Lines to restate from the data below: from the one containing "me = bpy.data.meshes.new(name)" to the one containing "MAST = T(-.22, .02, 0)", both included. Give them again exactly, and only them.

(Saved entries)
------------------------------
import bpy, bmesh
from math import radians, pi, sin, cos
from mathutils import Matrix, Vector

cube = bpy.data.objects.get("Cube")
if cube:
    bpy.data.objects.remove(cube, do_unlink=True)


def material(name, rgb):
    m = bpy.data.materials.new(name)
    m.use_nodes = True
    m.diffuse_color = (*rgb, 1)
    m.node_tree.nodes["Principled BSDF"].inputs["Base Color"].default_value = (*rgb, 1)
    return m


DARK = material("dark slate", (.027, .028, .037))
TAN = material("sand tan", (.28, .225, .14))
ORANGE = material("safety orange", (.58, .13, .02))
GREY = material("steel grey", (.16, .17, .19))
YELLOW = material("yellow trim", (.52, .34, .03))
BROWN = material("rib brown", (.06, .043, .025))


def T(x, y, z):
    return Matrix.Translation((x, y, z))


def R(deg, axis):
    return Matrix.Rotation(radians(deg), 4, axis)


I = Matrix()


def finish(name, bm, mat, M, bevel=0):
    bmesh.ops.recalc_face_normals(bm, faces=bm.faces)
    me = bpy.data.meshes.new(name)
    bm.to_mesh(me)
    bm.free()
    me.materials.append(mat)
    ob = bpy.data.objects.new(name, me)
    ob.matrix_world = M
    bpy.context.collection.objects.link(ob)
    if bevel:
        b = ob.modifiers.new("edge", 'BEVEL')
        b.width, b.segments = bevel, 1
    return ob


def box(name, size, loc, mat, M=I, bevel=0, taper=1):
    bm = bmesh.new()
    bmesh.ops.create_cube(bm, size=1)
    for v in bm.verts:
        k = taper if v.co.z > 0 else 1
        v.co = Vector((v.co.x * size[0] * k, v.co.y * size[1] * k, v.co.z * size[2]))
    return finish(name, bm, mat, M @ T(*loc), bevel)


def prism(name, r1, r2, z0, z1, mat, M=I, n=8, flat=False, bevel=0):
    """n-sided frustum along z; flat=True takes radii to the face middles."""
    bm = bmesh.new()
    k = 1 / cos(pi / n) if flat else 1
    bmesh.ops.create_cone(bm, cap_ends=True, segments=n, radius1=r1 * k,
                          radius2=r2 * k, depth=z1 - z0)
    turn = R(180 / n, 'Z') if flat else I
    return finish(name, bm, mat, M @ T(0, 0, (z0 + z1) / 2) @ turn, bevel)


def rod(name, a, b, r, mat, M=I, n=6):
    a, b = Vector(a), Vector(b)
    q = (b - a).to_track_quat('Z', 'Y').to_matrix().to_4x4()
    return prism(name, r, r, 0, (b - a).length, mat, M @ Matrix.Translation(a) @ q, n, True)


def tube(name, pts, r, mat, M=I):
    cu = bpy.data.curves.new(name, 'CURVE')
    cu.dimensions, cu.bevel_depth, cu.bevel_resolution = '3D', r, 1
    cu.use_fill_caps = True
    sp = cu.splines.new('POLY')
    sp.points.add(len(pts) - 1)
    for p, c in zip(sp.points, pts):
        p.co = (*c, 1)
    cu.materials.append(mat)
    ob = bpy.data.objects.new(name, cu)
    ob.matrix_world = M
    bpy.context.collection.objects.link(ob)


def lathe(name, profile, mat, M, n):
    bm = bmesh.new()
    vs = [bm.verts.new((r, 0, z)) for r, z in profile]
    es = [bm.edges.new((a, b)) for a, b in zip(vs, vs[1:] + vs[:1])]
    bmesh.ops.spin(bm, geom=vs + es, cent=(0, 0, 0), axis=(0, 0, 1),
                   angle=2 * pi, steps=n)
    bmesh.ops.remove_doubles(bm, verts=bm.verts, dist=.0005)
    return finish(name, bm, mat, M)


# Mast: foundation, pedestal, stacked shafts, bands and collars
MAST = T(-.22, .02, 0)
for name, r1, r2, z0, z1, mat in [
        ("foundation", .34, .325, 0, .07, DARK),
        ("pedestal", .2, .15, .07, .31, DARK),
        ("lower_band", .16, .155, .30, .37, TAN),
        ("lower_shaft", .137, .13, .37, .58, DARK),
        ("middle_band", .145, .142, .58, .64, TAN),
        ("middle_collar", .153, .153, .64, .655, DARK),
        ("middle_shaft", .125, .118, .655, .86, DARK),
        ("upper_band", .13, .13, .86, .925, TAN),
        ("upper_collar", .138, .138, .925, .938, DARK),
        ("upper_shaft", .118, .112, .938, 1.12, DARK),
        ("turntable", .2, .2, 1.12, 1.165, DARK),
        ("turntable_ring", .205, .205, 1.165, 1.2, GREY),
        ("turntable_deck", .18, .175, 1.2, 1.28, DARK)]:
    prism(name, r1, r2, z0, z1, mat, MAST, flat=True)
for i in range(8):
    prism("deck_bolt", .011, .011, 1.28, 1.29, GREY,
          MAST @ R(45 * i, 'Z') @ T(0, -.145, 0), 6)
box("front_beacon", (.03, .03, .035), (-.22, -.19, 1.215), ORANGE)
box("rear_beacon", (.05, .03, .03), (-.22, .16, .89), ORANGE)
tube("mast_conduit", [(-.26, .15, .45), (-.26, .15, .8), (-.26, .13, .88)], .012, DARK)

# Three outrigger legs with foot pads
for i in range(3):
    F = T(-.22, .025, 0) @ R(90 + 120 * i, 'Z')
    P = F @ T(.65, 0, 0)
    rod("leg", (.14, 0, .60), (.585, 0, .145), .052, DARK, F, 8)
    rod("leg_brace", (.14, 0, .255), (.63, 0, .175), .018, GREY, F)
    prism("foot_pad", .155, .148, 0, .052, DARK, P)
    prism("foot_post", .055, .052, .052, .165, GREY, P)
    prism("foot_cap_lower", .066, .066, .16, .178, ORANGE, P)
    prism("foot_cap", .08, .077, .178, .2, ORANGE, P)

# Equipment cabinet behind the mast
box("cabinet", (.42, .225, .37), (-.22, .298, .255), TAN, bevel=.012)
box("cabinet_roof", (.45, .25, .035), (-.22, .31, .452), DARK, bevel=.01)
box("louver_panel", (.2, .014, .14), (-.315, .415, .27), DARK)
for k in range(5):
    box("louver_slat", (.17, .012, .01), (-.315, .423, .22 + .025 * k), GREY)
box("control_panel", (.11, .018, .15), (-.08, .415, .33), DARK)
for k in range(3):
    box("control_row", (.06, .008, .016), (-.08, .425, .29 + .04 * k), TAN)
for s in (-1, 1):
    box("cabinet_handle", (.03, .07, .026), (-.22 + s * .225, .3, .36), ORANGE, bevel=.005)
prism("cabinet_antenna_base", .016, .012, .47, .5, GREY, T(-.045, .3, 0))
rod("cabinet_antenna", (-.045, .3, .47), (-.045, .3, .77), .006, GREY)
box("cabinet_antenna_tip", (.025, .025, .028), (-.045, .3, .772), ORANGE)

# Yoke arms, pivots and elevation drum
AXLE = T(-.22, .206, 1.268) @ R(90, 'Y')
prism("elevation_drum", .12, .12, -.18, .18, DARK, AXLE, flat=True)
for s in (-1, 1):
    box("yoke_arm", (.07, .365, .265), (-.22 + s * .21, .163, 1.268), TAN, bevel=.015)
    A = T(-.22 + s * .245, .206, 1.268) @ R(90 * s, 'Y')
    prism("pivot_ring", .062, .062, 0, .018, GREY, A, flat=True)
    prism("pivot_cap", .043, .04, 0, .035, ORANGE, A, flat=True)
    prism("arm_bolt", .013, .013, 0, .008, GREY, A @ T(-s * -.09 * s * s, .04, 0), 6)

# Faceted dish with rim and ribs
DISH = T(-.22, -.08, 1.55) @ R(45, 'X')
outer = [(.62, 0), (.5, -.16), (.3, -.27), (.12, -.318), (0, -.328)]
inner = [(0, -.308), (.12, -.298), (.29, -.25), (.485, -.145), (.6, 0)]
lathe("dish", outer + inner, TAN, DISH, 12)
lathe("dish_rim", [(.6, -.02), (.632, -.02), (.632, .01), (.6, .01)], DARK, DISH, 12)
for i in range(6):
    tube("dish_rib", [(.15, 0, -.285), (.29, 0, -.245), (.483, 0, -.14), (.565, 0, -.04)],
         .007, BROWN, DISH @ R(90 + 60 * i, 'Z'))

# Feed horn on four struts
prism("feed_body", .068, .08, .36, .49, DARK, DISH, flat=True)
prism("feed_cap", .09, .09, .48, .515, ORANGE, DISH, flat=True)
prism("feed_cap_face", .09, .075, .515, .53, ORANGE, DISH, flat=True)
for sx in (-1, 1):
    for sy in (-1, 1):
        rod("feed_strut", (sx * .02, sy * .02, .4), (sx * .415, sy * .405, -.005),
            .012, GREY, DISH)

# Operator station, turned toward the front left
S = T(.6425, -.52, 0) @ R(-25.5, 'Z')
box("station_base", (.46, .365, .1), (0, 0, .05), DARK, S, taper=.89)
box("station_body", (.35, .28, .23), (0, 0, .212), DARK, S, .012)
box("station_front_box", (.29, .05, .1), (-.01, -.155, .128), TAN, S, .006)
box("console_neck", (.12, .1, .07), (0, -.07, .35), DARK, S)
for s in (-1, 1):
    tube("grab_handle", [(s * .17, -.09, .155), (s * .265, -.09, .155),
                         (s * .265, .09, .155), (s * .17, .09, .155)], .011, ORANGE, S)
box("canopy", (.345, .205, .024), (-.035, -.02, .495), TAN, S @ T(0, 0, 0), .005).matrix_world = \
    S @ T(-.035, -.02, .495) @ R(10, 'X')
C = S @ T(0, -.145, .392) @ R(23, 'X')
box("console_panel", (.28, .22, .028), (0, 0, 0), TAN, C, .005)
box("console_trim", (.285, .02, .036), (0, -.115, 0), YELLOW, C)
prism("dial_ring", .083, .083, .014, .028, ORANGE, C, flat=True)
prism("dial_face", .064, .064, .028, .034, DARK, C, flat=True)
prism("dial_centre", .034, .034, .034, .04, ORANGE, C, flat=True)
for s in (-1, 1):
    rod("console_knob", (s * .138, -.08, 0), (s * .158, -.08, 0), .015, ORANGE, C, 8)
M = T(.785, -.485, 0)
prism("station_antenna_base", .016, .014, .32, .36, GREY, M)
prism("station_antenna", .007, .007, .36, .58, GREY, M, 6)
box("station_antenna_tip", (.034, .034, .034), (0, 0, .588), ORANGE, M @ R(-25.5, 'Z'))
------------------------------
Exercise response:
    me = bpy.data.meshes.new(name)
    bm.to_mesh(me)
    bm.free()
    me.materials.append(mat)
    ob = bpy.data.objects.new(name, me)
    ob.matrix_world = M
    bpy.context.collection.objects.link(ob)
    if bevel:
        b = ob.modifiers.new("edge", 'BEVEL')
        b.width, b.segments = bevel, 1
    return ob


def box(name, size, loc, mat, M=I, bevel=0, taper=1):
    bm = bmesh.new()
    bmesh.ops.create_cube(bm, size=1)
    for v in bm.verts:
        k = taper if v.co.z > 0 else 1
        v.co = Vector((v.co.x * size[0] * k, v.co.y * size[1] * k, v.co.z * size[2]))
    return finish(name, bm, mat, M @ T(*loc), bevel)


def prism(name, r1, r2, z0, z1, mat, M=I, n=8, flat=False, bevel=0):
    """n-sided frustum along z; flat=True takes radii to the face middles."""
    bm = bmesh.new()
    k = 1 / cos(pi / n) if flat else 1
    bmesh.ops.create_cone(bm, cap_ends=True, segments=n, radius1=r1 * k,
                          radius2=r2 * k, depth=z1 - z0)
    turn = R(180 / n, 'Z') if flat else I
    return finish(name, bm, mat, M @ T(0, 0, (z0 + z1) / 2) @ turn, bevel)


def rod(name, a, b, r, mat, M=I, n=6):
    a, b = Vector(a), Vector(b)
    q = (b - a).to_track_quat('Z', 'Y').to_matrix().to_4x4()
    return prism(name, r, r, 0, (b - a).length, mat, M @ Matrix.Translation(a) @ q, n, True)


def tube(name, pts, r, mat, M=I):
    cu = bpy.data.curves.new(name, 'CURVE')
    cu.dimensions, cu.bevel_depth, cu.bevel_resolution = '3D', r, 1
    cu.use_fill_caps = True
    sp = cu.splines.new('POLY')
    sp.points.add(len(pts) - 1)
    for p, c in zip(sp.points, pts):
        p.co = (*c, 1)
    cu.materials.append(mat)
    ob = bpy.data.objects.new(name, cu)
    ob.matrix_world = M
    bpy.context.collection.objects.link(ob)


def lathe(name, profile, mat, M, n):
    bm = bmesh.new()
    vs = [bm.verts.new((r, 0, z)) for r, z in profile]
    es = [bm.edges.new((a, b)) for a, b in zip(vs, vs[1:] + vs[:1])]
    bmesh.ops.spin(bm, geom=vs + es, cent=(0, 0, 0), axis=(0, 0, 1),
                   angle=2 * pi, steps=n)
    bmesh.ops.remove_doubles(bm, verts=bm.verts, dist=.0005)
    return finish(name, bm, mat, M)


# Mast: foundation, pedestal, stacked shafts, bands and collars
MAST = T(-.22, .02, 0)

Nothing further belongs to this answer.